WHAT’S REMARKABLE isn’t that Pauline Stewart persuaded 96 of her Songhees Point neighbours to hang flags from their condo balconies for Canada’s 150th.
No, what’s extraordinary is that her 84-year-old twin did exactly the same thing at her own condo complex in Ottawa. Identical twins, identical flag displays, 4,400 kilometres apart. Imagine that.
This story goes back to 1967, Centennial year, when Stewart and her twin, Mary Dooher, both lived in the nation’s capital.
Fifty years later, Stewart can remember the kids lighting the darkness and, as June 30 gave way to July 1, fireworks erupting in the sky. “It was such an enchanting evening.”
Stewart and husband, Barry, left Ottawa long ago, live in the condos at 50 Songhees Rd. now, but for half a century the memory of that night has remained. It inspired her as the 150th approached. “I thought I’d like to do something to celebrate this anniversary.”
Her first idea, handing out free hot dogs to passersby, did not go down well. Then she thought of adorning the entire complex with flags, visible to the crowds gathering for the July 1 fireworks.
It wasn’t a hard sell. The strata council bought in. A team of 30 residents quickly formed to divide the work.

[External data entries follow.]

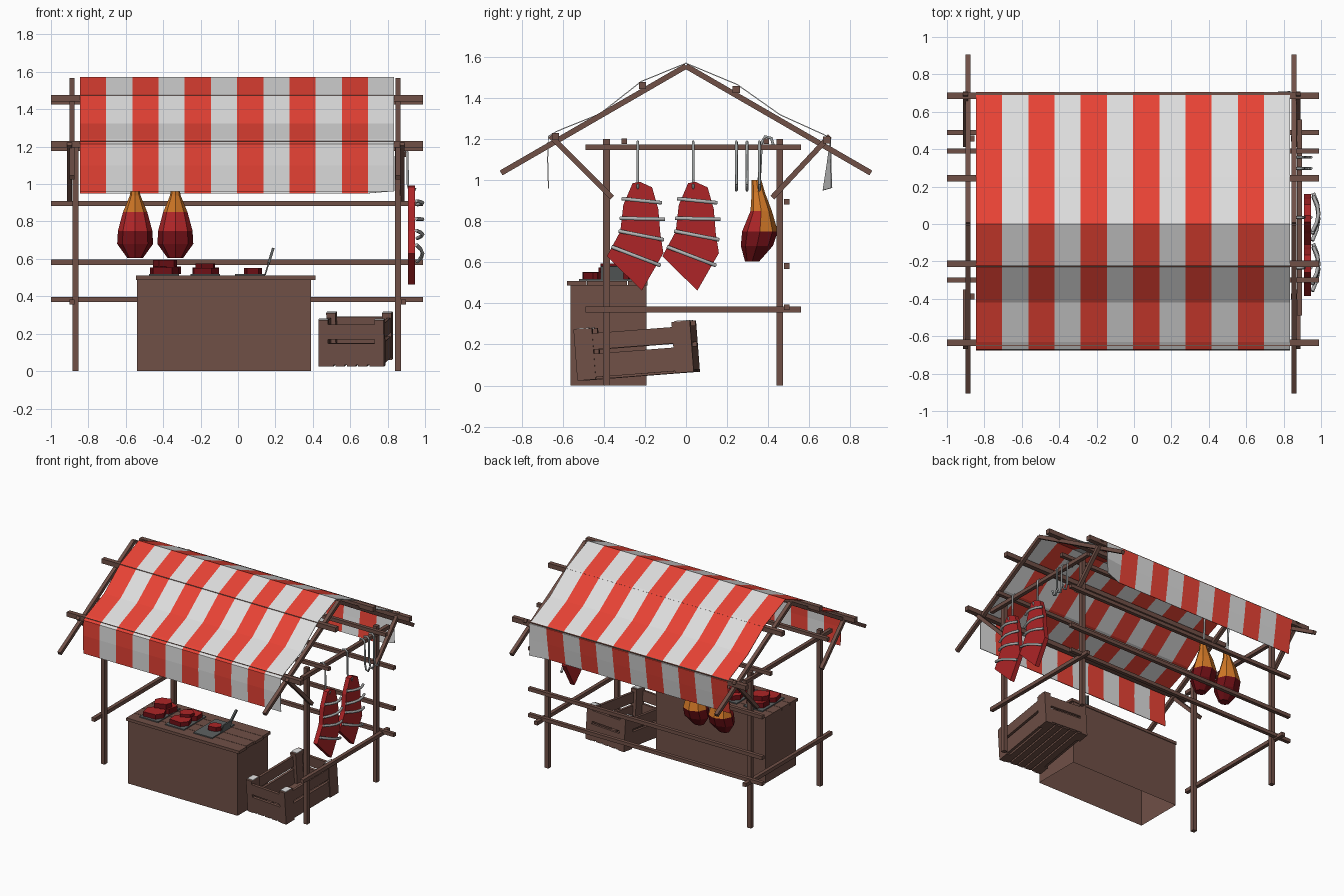
import bpy, bmesh, math
from mathutils import Vector, Matrix

if "Cube" in bpy.data.objects:
    bpy.data.objects.remove(bpy.data.objects["Cube"])


def mat(name, r, g, b):
    m = bpy.data.materials.new(name)
    m.diffuse_color = (r, g, b, 1)
    m.use_nodes = True
    m.node_tree.nodes["Principled BSDF"].inputs["Base Color"].default_value = m.diffuse_color
    return m


WOOD = mat("brown wood", 0.16, 0.08, 0.062)
RED = mat("red cloth", 0.80, 0.055, 0.035)
WHITE = mat("white cloth", 0.72, 0.72, 0.72)
MEAT = mat("red meat", 0.42, 0.018, 0.02)
DARK = mat("dark meat", 0.16, 0.005, 0.008)
ORANGE = mat("orange rind", 0.65, 0.19, 0.02)
METAL = mat("hook metal", 0.36, 0.38, 0.38)
BONE = mat("pale bone", 0.45, 0.45, 0.45)
SLATE = mat("dark steel", 0.11, 0.12, 0.12)


def make(name, bm, mats, rule=None):
    bmesh.ops.recalc_face_normals(bm, faces=bm.faces)
    bm.normal_update()
    if rule:
        for f in bm.faces:
            f.material_index = rule(f)
    me = bpy.data.meshes.new(name)
    bm.to_mesh(me)
    bm.free()
    ob = bpy.data.objects.new(name, me)
    for m in mats:
        me.materials.append(m)
    bpy.context.collection.objects.link(ob)
    return ob


def box(name, x0, x1, y0, y1, z0, z1, m=WOOD, M=Matrix()):
    bm = bmesh.new()
    bmesh.ops.create_cube(bm, size=1)
    T = Matrix.Translation(((x0 + x1) / 2, (y0 + y1) / 2, (z0 + z1) / 2))
    bm.transform(M @ T @ Matrix.Diagonal((x1 - x0, y1 - y0, z1 - z0, 1)))
    return make(name, bm, [m])


def beam(name, a, b, w=0.032):
    a, b = Vector(a), Vector(b)
    bm = bmesh.new()
    bmesh.ops.create_cube(bm, size=1)
    R = (b - a).to_track_quat('Z', 'Y').to_matrix().to_4x4()
    bm.transform(Matrix.Translation((a + b) / 2) @ R @ Matrix.Diagonal((w, w, (b - a).length, 1)))
    return make(name, bm, [WOOD])


def wire(name, pts, r, m):
    cu = bpy.data.curves.new(name, 'CURVE')
    cu.dimensions = '3D'
    cu.bevel_depth = r
    cu.bevel_resolution = 1
    cu.use_fill_caps = True
    s = cu.splines.new('POLY')
    s.points.add(len(pts) - 1)
    for p, q in zip(s.points, pts):
        p.co = (*q, 1)
    cu.materials.append(m)
    bpy.context.collection.objects.link(bpy.data.objects.new(name, cu))


def prism(name, outline, a, b, mats, rule=None, M=Matrix()):
    """Outline in local xy, extruded from z=a to z=b."""
    bm = bmesh.new()
    f = bm.faces.new([bm.verts.new((x, y, a)) for x, y in outline])
    r = bmesh.ops.extrude_face_region(bm, geom=[f])
    bmesh.ops.translate(bm, vec=(0, 0, b - a),
                        verts=[v for v in r['geom'] if isinstance(v, bmesh.types.BMVert)])
    bm.transform(M)
    return make(name, bm, mats, rule)


# end frames: posts, rafters, braces, side beams
for side, xp, xr, xs, xb in (("left", -0.868, -0.888, -0.888, -0.9), ("right", 0.855, 0.855, 0.885, 0.878)):
    for y in (-0.387, 0.457):
        beam(side + "_post", (xp, y, 0), (xp, y, 1.2))
    for s in (-1, 1):
        beam(side + "_rafter", (xr, s * 0.9, 1.035), (xr, 0, 1.555), 0.027)
    beam(side + "_front_brace", (xb, -0.66, 1.215), (xb, -0.36, 0.915), 0.026)
    beam(side + "_back_brace", (xb, 0.70, 1.215), (xb, 0.42, 0.915), 0.026)
    for z in (1.16, 0.37):
        beam(side + "_side_beam", (xs, -0.49, z), (xs, 0.56, z), 0.028)

# long poles: purlins, hanging beams, back rails
for y, z in ((-0.635, 1.212), (-0.212, 1.46), (0.245, 1.442), (0.685, 1.196)):
    beam("roof_purlin", (-1, y, z), (0.99, y, z), 0.035)
for y, z in ((-0.3, 1.19), (0.39, 1.19), (0.49, 0.895), (0.49, 0.582), (0.49, 0.382)):
    beam("long_rail", (-1, y, z), (0.99, y, z), 0.027)

# striped awning, one column of faces per stripe
profile = [(-0.672, 0.96), (-0.676, 1.10), (-0.672, 1.215), (-0.63, 1.24), (-0.42, 1.325), (-0.22, 1.482),
           (0, 1.572), (0.25, 1.468), (0.46, 1.32), (0.67, 1.225), (0.706, 1.205), (0.69, 1.08), (0.67, 0.95)]
bm = bmesh.new()
grid = []
for i in range(13):
    x = -0.845 + 0.14 * i
    col = [Vector((x, y, z)) for y, z in profile]
    if i == 12:                       # flared back corner
        col[-1] += Vector((0, 0.042, 0.012))
        col[-2] += Vector((0, 0.018, 0))
    grid.append([bm.verts.new(p) for p in col])
for i in range(12):
    for j in range(len(profile) - 1):
        bm.faces.new((grid[i][j], grid[i + 1][j], grid[i + 1][j + 1], grid[i][j + 1]))
awning = make("striped_awning", bm, [RED, WHITE],
              lambda f: int((f.calc_center_median().x + 0.845) / 0.14) % 2)
sol = awning.modifiers.new("thickness", 'SOLIDIFY')
sol.thickness = 0.005

# counter: open-bottomed box with plank top
cb = bmesh.new()
bmesh.ops.create_cube(cb, size=1)
bmesh.ops.delete(cb, geom=[f for f in cb.faces if f.calc_center_median().z < -0.4], context='FACES')
cb.transform(Matrix.Translation((-0.075, -0.377, 0.245)) @ Matrix.Diagonal((0.93, 0.37, 0.49, 1)))
make("counter_body", cb, [WOOD])
for k in range(4):
    y = -0.58 + k * 0.099
    box("counter_plank", -0.545, 0.415 - 0.008 * (k % 2), y, y + 0.096, 0.488, 0.51)

# trays and cuts of meat (red on top, dark sides)
for x in (-0.39, -0.17, 0.07):
    box("tray", x - 0.085, x + 0.075, -0.52, -0.25, 0.51, 0.518, SLATE)
cut = [(-0.07, -0.05), (0.03, -0.065), (0.075, -0.02), (0.06, 0.05), (-0.02, 0.065), (-0.07, 0.03)]
for x, y, z, s, a, h in ((-0.395, -0.44, 0.518, 1, 0.2, 0.035), (-0.385, -0.33, 0.518, 1, 2.9, 0.04),
                         (-0.39, -0.35, 0.558, 0.85, 0.5, 0.035), (-0.175, -0.44, 0.518, 0.95, 0.1, 0.033),
                         (-0.17, -0.33, 0.518, 0.95, 3.2, 0.035), (-0.175, -0.37, 0.552, 0.7, 0.6, 0.022),
                         (0.08, -0.39, 0.518, 0.62, 0.3, 0.032)):
    M = Matrix.Translation((x, y, z)) @ Matrix.Rotation(a, 4, 'Z') @ Matrix.Scale(s, 4)
    prism("meat_cut", cut, 0, h / s, [MEAT, DARK], lambda f: 0 if f.normal.z > 0.5 else 1, M)

# cleaver leaning on the counter
blade = [(-0.055, 0), (0.055, 0), (0.055, 0.07), (-0.055, 0.07)]
M = (Matrix.Translation((0.145, -0.36, 0.515)) @ Matrix.Rotation(math.radians(17), 4, 'Y')
     @ Matrix.Rotation(math.pi / 2, 4, 'Z') @ Matrix.Rotation(math.pi / 2, 4, 'X'))
prism("cleaver_blade", blade, -0.004, 0.004, [SLATE], None, M)
prism("cleaver_handle", [(0.03, 0.065), (0.055, 0.06), (0.085, 0.14), (0.065, 0.15)], -0.007, 0.007, [SLATE], None, M)

# tilted slatted crate
C = (Matrix.Translation((0.63, -0.24, 0.17)) @ Matrix.Rotation(math.radians(-5), 4, 'Z')
     @ Matrix.Rotation(math.radians(4.4), 4, 'X'))
for sx in (-1, 1):
    for sy in (-1, 1):
        x, y = sx * 0.15, sy * 0.24
        box("crate_post", x - 0.025, x + 0.025, y - 0.045, y + 0.045, -0.125, 0.125, WOOD, C)
        box("crate_post_cap", x - 0.025, x + 0.025, y - 0.03, y + 0.03, 0.125, 0.129, WHITE, C)
    for z0, z1 in ((-0.115, 0.0), (0.02, 0.10)):
        x = sx * 0.16
        box("crate_side_slat", x - 0.01, x + 0.01, -0.25, 0.25, z0, z1, WOOD, C)
        y = sx * 0.275
        box("crate_end_slat", -0.172, 0.172, y - 0.01, y + 0.01, z0, z1, WOOD, C)
for k in range(5):
    x = -0.145 + k * 0.0605
    box("crate_floor_slat", x, x + 0.048, -0.28, 0.28, -0.125, -0.108, WOOD, C)

# hams on hooks
rings = [(1.0, 0.343, 0.024, 0.02), (0.94, 0.352, 0.032, 0.028), (0.85, 0.366, 0.052, 0.065),
         (0.75, 0.36, 0.087, 0.092), (0.68, 0.345, 0.078, 0.096), (0.605, 0.322, 0.035, 0.042)]


def ham_rule(f):
    c = f.calc_center_median()
    if c.z > 0.86 - 1.1 * (c.y - 0.3):
        return 0
    return 1 if c.z > 0.74 else 2


for hx in (-0.55, -0.335):
    bm = bmesh.new()
    loops = [[bm.verts.new((hx + rx * math.cos(k * math.tau / 8), cy + ry * math.sin(k * math.tau / 8), z))
              for k in range(8)] for z, cy, ry, rx in rings]
    for a, b in zip(loops, loops[1:]):
        for k in range(8):
            bm.faces.new((a[k], a[k - 1], b[k - 1], b[k]))
    bm.faces.new(loops[0])
    bm.faces.new(loops[-1])
    make("ham", bm, [ORANGE, MEAT, DARK], ham_rule)
    wire("ham_hook", [(hx, 0.425, 1.17), (hx, 0.415, 1.205), (hx, 0.385, 1.213), (hx, 0.367, 1.18),
                      (hx, 0.36, 1.04), (hx, 0.352, 0.98)], 0.008, METAL)

# hooks on the right side beam
for y in (-0.235, 0.035, 0.245, 0.297, 0.357):
    wire("side_hook", [(0.864, y, 1.15), (0.868, y, 1.18), (0.888, y, 1.186), (0.906, y, 1.17), (0.908, y, 1.0),
                       (0.918, y, 0.955), (0.937, y, 0.95), (0.948, y, 0.98)], 0.007, METAL)

# hanging rib slabs with curved bones
slab = [(-0.26, 0.985), (-0.225, 0.992), (-0.165, 0.965), (-0.135, 0.86), (-0.125, 0.74), (-0.11, 0.645),
        (-0.215, 0.462), (-0.385, 0.63), (-0.32, 0.75), (-0.305, 0.88)]
YZ = Matrix(((0, 0, 1, 0), (1, 0, 0, 0), (0, 1, 0, 0), (0, 0, 0, 1)))
for dy in (0, 0.27):
    prism("rib_meat", [(y + dy, z) for y, z in slab], 0.91, 0.945, [MEAT], None, YZ)
    for y0, z0, y1, z1 in ((-0.31, 0.91, -0.12, 0.89), (-0.32, 0.815, -0.105, 0.81),
                           (-0.325, 0.752, -0.11, 0.71), (-0.36, 0.675, -0.125, 0.585)):
        wire("rib_bone", [(0.942 + 0.045 * math.sin(math.pi * (0.08 + 0.8 * t)), y0 + dy + (y1 - y0) * t,
                           z0 + (z1 - z0) * t) for t in (0, 0.25, 0.5, 0.75, 1)], 0.01, BONE)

An unnamed benefactor donated the flags. Absentee residents were tracked down; all granted access to their homes.
Wednesday morning, grey- and white-haired residents lashed red-and-white flags to the balconies, grinning the grins of people who had just come together to do something worthwhile. “It’s community building,” said wind-whipped resident Ian Dallas (who just happens to have a July 1 birthday, as does Barry Stewart).
You can see their display — bits of it, at least — from many Inner Harbour vantage points. It will remain until July 5.
You’ll also see something similar in Ottawa as of Friday. Dooher, who speaks to her sister by phone several times a day, took up her twin’s suggestion that she organize a similar effort at her 35-storey, 150-unit condo building there.
That’s what’s great about this story: It’s a rare grassroots effort, as opposed to one staged, or at least funded, by government.
Some would say that’s what separates the sesquicentennial from 1967, when ordinary Canadians’ passion for Centennial year took off like a wildfire. That view itself might be revisionist history, though. People forget that the Centennial initiative was, at least at the beginning, a top-down exercise.
Victoria author Tom Hawthorn covered that in his new book, The Year Canadians Lost Their Minds and Found Their Country. “At first, Canadians showed little interest,” he wrote. “The announcement of a federal program to plan the celebration was met with silence and indifference.”
Somewhere along the line public attitudes changed, though.
Maybe it started when Prime Minister Lester Pearson lit the flame on Parliament Hill on New Year’s Eve 1966. That was shown live on the CBC. Ditto for the next day’s three-hour special, when Gordon Lightfoot debuted Canadian Railway Trilogy. “Everybody in Canada watched it,” Hawthorn says.
Bobby Gimby’s Canada (“now we are 20 million … ”) became the national earworm. Alex Colville’s Centennial coins (universally scorned when introduced, Hawthorn notes) jangled in every pocket from Victoria to St. John’s. Those who lived on railway lines remember the Centennial train’s horn sounding the first four notes of O Canada as it pulled in. Expo 67, a million miles away in Montreal, glittered like Oz.
Hawthorn quoted Centennial commissioner John Fisher, who urged Canadians to mark the occasion in their own way: “The Centennial belongs to you. It does not belong to governments. Do something. It does not matter how small your effort is.” Canadians bought in.
That was the reminder from Stewart and her neighbours Wednesday. It’s not the government’s celebration. It’s not the government’s country.
© Copyright Times Colonist
Jack Knox is a born-and-raised Kamloops lad who once worked at the Kamloops Daily News. He is now a columnist with the Victoria Times Colonist. Since joining the Times Colonist in 1988, Jack has worked as a copy editor, city editor, editorial writer and editorial page editor. Prior to that he was an editor and reporter at newspapers in Campbell River, Regina and Kamloops.